::: Information supplied

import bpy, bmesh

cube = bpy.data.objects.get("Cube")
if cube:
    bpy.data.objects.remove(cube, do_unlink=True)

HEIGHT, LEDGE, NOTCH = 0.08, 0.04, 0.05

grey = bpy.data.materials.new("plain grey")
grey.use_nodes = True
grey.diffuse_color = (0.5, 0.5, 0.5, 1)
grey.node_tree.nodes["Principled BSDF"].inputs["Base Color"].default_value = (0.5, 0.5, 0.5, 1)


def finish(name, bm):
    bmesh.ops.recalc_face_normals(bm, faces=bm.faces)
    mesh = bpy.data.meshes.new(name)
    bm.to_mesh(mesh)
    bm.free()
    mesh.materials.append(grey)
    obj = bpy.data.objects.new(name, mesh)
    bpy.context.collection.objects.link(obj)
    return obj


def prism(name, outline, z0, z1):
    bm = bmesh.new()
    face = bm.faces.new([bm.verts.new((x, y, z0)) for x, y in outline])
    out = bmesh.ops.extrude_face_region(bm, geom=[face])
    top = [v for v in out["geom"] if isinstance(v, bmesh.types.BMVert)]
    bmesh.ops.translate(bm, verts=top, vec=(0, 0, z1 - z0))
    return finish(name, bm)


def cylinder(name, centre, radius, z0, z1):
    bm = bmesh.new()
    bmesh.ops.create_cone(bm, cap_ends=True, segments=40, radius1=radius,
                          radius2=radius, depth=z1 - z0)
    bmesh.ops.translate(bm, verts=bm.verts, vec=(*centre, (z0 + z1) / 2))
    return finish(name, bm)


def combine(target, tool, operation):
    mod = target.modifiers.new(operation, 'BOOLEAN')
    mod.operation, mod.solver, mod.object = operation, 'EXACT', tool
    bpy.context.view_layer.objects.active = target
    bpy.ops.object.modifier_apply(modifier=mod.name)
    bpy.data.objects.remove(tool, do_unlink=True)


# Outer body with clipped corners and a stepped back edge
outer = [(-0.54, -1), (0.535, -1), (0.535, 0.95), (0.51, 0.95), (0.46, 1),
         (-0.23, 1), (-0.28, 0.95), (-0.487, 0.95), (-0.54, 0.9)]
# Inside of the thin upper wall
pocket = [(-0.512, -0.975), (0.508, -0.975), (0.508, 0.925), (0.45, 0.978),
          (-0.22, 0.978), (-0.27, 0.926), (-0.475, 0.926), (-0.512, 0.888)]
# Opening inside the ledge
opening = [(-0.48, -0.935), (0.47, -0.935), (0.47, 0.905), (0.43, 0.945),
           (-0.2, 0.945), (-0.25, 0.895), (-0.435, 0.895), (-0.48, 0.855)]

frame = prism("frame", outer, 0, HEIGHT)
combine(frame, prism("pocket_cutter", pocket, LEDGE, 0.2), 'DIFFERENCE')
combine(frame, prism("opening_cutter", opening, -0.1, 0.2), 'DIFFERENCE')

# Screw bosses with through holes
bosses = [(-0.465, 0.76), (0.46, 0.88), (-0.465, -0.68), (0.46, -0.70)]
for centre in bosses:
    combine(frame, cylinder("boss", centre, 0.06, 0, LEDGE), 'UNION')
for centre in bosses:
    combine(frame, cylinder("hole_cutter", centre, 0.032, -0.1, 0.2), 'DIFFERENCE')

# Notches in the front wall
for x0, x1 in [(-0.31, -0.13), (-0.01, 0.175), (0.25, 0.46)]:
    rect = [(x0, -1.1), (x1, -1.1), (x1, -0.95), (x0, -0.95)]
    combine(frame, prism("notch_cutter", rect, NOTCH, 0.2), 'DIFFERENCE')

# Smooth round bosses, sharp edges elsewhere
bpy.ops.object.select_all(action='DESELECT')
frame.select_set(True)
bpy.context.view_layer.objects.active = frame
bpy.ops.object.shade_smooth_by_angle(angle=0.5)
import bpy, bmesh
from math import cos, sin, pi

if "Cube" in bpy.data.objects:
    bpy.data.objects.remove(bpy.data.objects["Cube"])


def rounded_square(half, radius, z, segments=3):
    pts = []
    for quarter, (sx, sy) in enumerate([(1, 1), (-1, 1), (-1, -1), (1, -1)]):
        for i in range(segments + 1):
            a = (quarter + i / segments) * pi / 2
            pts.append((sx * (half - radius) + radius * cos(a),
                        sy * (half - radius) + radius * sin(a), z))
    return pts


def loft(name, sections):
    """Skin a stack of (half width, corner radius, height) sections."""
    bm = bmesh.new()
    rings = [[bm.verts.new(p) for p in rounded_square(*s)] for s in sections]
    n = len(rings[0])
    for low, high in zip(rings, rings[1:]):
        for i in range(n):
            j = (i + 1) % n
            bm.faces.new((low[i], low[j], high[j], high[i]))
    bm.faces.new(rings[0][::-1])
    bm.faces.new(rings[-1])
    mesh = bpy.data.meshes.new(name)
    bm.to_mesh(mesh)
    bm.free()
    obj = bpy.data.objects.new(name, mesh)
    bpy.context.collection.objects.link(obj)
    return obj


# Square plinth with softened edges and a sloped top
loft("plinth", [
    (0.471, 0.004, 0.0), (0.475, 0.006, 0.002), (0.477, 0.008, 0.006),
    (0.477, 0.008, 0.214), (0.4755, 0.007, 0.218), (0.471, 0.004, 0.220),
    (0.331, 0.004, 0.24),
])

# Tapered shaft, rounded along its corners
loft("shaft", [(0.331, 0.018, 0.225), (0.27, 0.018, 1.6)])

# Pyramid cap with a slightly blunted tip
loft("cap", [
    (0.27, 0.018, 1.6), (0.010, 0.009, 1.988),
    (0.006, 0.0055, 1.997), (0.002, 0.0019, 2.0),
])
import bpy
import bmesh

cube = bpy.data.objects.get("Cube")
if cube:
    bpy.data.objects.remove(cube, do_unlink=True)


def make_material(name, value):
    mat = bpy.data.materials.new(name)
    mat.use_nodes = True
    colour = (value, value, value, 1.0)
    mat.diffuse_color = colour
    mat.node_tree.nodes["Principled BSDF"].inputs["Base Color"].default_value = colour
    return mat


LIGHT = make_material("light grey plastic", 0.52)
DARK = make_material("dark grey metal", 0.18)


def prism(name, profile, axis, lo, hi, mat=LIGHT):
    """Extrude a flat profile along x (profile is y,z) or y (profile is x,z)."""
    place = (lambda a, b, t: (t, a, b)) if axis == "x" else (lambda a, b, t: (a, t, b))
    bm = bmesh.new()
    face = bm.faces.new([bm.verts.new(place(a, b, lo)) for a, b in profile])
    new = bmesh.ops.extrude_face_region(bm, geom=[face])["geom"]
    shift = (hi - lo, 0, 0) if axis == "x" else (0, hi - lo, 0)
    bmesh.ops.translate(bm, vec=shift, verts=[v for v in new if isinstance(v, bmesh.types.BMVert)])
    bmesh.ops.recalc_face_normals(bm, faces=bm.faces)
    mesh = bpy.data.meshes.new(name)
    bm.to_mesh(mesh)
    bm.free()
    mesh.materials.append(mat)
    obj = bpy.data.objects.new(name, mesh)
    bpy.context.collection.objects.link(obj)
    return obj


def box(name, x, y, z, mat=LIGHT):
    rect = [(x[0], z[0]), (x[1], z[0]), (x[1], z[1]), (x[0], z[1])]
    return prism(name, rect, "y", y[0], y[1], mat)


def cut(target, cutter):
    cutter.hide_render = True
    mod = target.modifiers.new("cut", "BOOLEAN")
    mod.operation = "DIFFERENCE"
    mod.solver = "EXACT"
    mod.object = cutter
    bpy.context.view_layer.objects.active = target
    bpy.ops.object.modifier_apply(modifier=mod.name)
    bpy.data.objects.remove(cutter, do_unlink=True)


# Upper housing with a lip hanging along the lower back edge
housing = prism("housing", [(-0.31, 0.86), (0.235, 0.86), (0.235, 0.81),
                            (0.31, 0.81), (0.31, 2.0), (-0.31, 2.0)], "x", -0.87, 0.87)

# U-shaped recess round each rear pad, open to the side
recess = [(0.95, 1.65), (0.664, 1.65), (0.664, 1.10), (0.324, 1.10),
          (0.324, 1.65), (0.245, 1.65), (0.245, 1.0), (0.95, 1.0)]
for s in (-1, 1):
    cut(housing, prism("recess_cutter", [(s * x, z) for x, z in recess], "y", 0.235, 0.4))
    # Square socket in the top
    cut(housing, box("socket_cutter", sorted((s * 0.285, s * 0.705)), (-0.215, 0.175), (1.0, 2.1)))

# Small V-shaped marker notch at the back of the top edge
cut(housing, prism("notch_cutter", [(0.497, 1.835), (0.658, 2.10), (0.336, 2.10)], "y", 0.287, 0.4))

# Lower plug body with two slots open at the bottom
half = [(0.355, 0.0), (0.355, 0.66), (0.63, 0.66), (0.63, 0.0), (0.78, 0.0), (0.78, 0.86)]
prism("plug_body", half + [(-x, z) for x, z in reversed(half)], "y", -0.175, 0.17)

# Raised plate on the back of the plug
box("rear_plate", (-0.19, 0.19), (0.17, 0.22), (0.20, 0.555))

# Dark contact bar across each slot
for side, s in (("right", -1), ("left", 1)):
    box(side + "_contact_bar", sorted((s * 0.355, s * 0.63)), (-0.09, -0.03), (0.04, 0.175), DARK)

::::::

_Task statement:_
All lines of the material that contain the string "faces" are to be copied.

_Result of the task:_
    bmesh.ops.recalc_face_normals(bm, faces=bm.faces)
    face = bm.faces.new([bm.verts.new((x, y, z0)) for x, y in outline])
            bm.faces.new((low[i], low[j], high[j], high[i]))
    bm.faces.new(rings[0][::-1])
    bm.faces.new(rings[-1])
    face = bm.faces.new([bm.verts.new(place(a, b, lo)) for a, b in profile])
    bmesh.ops.recalc_face_normals(bm, faces=bm.faces)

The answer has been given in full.